[Task requirements]
Every entry below is to be retyped exactly as it stands.

[Opening Listed entries section]

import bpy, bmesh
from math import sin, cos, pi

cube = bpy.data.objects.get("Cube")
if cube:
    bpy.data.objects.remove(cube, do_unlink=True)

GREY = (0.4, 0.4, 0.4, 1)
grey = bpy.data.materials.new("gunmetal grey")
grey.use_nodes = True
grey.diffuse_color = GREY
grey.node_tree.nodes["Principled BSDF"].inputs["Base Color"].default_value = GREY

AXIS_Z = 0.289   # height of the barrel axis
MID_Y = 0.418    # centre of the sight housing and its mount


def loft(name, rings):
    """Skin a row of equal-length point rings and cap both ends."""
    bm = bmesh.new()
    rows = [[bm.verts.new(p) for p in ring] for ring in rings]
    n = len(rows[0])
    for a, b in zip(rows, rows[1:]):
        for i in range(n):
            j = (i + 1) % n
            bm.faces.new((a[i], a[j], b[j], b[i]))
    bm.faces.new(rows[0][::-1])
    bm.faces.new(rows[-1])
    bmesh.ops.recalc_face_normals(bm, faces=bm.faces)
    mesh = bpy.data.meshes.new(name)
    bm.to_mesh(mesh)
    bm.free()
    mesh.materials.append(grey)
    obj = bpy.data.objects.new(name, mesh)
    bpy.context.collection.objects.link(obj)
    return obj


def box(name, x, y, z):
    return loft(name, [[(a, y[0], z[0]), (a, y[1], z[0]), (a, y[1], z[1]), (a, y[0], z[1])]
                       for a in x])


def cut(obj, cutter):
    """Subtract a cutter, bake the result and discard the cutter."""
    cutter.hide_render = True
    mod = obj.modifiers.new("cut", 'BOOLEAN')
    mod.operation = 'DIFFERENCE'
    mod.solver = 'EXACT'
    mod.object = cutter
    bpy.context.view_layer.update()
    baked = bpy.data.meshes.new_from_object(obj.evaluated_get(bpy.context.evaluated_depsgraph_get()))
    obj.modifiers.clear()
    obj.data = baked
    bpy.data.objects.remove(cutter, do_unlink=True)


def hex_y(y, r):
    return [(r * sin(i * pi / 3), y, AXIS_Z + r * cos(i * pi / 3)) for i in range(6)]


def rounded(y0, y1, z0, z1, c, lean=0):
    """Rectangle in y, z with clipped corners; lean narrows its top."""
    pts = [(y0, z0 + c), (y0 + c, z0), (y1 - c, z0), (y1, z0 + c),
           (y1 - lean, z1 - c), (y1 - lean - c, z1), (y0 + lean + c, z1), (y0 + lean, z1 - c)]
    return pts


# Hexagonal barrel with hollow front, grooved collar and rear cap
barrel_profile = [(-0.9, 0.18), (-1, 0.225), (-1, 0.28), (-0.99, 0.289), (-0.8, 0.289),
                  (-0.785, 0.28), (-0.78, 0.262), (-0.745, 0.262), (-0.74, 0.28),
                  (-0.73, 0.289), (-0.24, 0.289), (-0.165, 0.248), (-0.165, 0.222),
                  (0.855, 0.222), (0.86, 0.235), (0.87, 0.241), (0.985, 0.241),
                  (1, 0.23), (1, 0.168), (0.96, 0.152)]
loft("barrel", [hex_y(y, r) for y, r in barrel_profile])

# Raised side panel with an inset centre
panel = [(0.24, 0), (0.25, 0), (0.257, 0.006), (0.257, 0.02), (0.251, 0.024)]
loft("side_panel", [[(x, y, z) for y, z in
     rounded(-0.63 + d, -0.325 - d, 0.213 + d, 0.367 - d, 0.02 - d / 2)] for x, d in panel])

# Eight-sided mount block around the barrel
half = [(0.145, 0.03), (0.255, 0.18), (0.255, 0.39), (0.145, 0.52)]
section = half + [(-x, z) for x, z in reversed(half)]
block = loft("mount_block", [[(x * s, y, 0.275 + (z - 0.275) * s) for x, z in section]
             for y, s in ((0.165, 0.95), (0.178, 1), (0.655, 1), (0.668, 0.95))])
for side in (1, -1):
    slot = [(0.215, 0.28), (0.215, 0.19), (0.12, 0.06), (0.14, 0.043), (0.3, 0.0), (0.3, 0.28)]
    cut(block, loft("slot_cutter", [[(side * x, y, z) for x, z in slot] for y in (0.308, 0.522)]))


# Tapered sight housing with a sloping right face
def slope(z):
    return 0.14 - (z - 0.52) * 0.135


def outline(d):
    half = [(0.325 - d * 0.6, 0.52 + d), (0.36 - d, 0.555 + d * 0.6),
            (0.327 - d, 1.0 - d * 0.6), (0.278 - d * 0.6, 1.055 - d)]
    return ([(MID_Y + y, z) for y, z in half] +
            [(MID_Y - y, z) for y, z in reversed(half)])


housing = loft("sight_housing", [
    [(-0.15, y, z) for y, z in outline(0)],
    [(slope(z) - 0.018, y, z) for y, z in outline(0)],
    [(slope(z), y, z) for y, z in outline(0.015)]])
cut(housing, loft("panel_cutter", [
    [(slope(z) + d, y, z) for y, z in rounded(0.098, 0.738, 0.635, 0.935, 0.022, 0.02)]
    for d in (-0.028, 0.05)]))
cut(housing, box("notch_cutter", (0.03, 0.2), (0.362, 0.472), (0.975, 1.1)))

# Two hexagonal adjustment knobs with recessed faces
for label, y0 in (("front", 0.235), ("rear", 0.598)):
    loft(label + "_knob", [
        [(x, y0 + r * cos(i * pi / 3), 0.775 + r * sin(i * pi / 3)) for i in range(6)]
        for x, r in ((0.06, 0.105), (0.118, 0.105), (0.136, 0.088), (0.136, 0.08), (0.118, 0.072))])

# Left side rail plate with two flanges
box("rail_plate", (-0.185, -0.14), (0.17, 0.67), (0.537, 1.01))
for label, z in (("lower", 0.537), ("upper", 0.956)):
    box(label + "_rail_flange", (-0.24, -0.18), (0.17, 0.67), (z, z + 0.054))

[Closing Listed entries section]

[Answer area]
import bpy, bmesh
from math import sin, cos, pi

cube = bpy.data.objects.get("Cube")
if cube:
    bpy.data.objects.remove(cube, do_unlink=True)

GREY = (0.4, 0.4, 0.4, 1)
grey = bpy.data.materials.new("gunmetal grey")
grey.use_nodes = True
grey.diffuse_color = GREY
grey.node_tree.nodes["Principled BSDF"].inputs["Base Color"].default_value = GREY

AXIS_Z = 0.289   # height of the barrel axis
MID_Y = 0.418    # centre of the sight housing and its mount


def loft(name, rings):
    """Skin a row of equal-length point rings and cap both ends."""
    bm = bmesh.new()
    rows = [[bm.verts.new(p) for p in ring] for ring in rings]
    n = len(rows[0])
    for a, b in zip(rows, rows[1:]):
        for i in range(n):
            j = (i + 1) % n
            bm.faces.new((a[i], a[j], b[j], b[i]))
    bm.faces.new(rows[0][::-1])
    bm.faces.new(rows[-1])
    bmesh.ops.recalc_face_normals(bm, faces=bm.faces)
    mesh = bpy.data.meshes.new(name)
    bm.to_mesh(mesh)
    bm.free()
    mesh.materials.append(grey)
    obj = bpy.data.objects.new(name, mesh)
    bpy.context.collection.objects.link(obj)
    return obj


def box(name, x, y, z):
    return loft(name, [[(a, y[0], z[0]), (a, y[1], z[0]), (a, y[1], z[1]), (a, y[0], z[1])]
                       for a in x])


def cut(obj, cutter):
    """Subtract a cutter, bake the result and discard the cutter."""
    cutter.hide_render = True
    mod = obj.modifiers.new("cut", 'BOOLEAN')
    mod.operation = 'DIFFERENCE'
    mod.solver = 'EXACT'
    mod.object = cutter
    bpy.context.view_layer.update()
    baked = bpy.data.meshes.new_from_object(obj.evaluated_get(bpy.context.evaluated_depsgraph_get()))
    obj.modifiers.clear()
    obj.data = baked
    bpy.data.objects.remove(cutter, do_unlink=True)


def hex_y(y, r):
    return [(r * sin(i * pi / 3), y, AXIS_Z + r * cos(i * pi / 3)) for i in range(6)]


def rounded(y0, y1, z0, z1, c, lean=0):
    """Rectangle in y, z with clipped corners; lean narrows its top."""
    pts = [(y0, z0 + c), (y0 + c, z0), (y1 - c, z0), (y1, z0 + c),
           (y1 - lean, z1 - c), (y1 - lean - c, z1), (y0 + lean + c, z1), (y0 + lean, z1 - c)]
    return pts


# Hexagonal barrel with hollow front, grooved collar and rear cap
barrel_profile = [(-0.9, 0.18), (-1, 0.225), (-1, 0.28), (-0.99, 0.289), (-0.8, 0.289),
                  (-0.785, 0.28), (-0.78, 0.262), (-0.745, 0.262), (-0.74, 0.28),
                  (-0.73, 0.289), (-0.24, 0.289), (-0.165, 0.248), (-0.165, 0.222),
                  (0.855, 0.222), (0.86, 0.235), (0.87, 0.241), (0.985, 0.241),
                  (1, 0.23), (1, 0.168), (0.96, 0.152)]
loft("barrel", [hex_y(y, r) for y, r in barrel_profile])

# Raised side panel with an inset centre
panel = [(0.24, 0), (0.25, 0), (0.257, 0.006), (0.257, 0.02), (0.251, 0.024)]
loft("side_panel", [[(x, y, z) for y, z in
     rounded(-0.63 + d, -0.325 - d, 0.213 + d, 0.367 - d, 0.02 - d / 2)] for x, d in panel])

# Eight-sided mount block around the barrel
half = [(0.145, 0.03), (0.255, 0.18), (0.255, 0.39), (0.145, 0.52)]
section = half + [(-x, z) for x, z in reversed(half)]
block = loft("mount_block", [[(x * s, y, 0.275 + (z - 0.275) * s) for x, z in section]
             for y, s in ((0.165, 0.95), (0.178, 1), (0.655, 1), (0.668, 0.95))])
for side in (1, -1):
    slot = [(0.215, 0.28), (0.215, 0.19), (0.12, 0.06), (0.14, 0.043), (0.3, 0.0), (0.3, 0.28)]
    cut(block, loft("slot_cutter", [[(side * x, y, z) for x, z in slot] for y in (0.308, 0.522)]))


# Tapered sight housing with a sloping right face
def slope(z):
    return 0.14 - (z - 0.52) * 0.135


def outline(d):
    half = [(0.325 - d * 0.6, 0.52 + d), (0.36 - d, 0.555 + d * 0.6),
            (0.327 - d, 1.0 - d * 0.6), (0.278 - d * 0.6, 1.055 - d)]
    return ([(MID_Y + y, z) for y, z in half] +
            [(MID_Y - y, z) for y, z in reversed(half)])


housing = loft("sight_housing", [
    [(-0.15, y, z) for y, z in outline(0)],
    [(slope(z) - 0.018, y, z) for y, z in outline(0)],
    [(slope(z), y, z) for y, z in outline(0.015)]])
cut(housing, loft("panel_cutter", [
    [(slope(z) + d, y, z) for y, z in rounded(0.098, 0.738, 0.635, 0.935, 0.022, 0.02)]
    for d in (-0.028, 0.05)]))
cut(housing, box("notch_cutter", (0.03, 0.2), (0.362, 0.472), (0.975, 1.1)))

# Two hexagonal adjustment knobs with recessed faces
for label, y0 in (("front", 0.235), ("rear", 0.598)):
    loft(label + "_knob", [
        [(x, y0 + r * cos(i * pi / 3), 0.775 + r * sin(i * pi / 3)) for i in range(6)]
        for x, r in ((0.06, 0.105), (0.118, 0.105), (0.136, 0.088), (0.136, 0.08), (0.118, 0.072))])

# Left side rail plate with two flanges
box("rail_plate", (-0.185, -0.14), (0.17, 0.67), (0.537, 1.01))
for label, z in (("lower", 0.537), ("upper", 0.956)):
    box(label + "_rail_flange", (-0.24, -0.18), (0.17, 0.67), (z, z + 0.054))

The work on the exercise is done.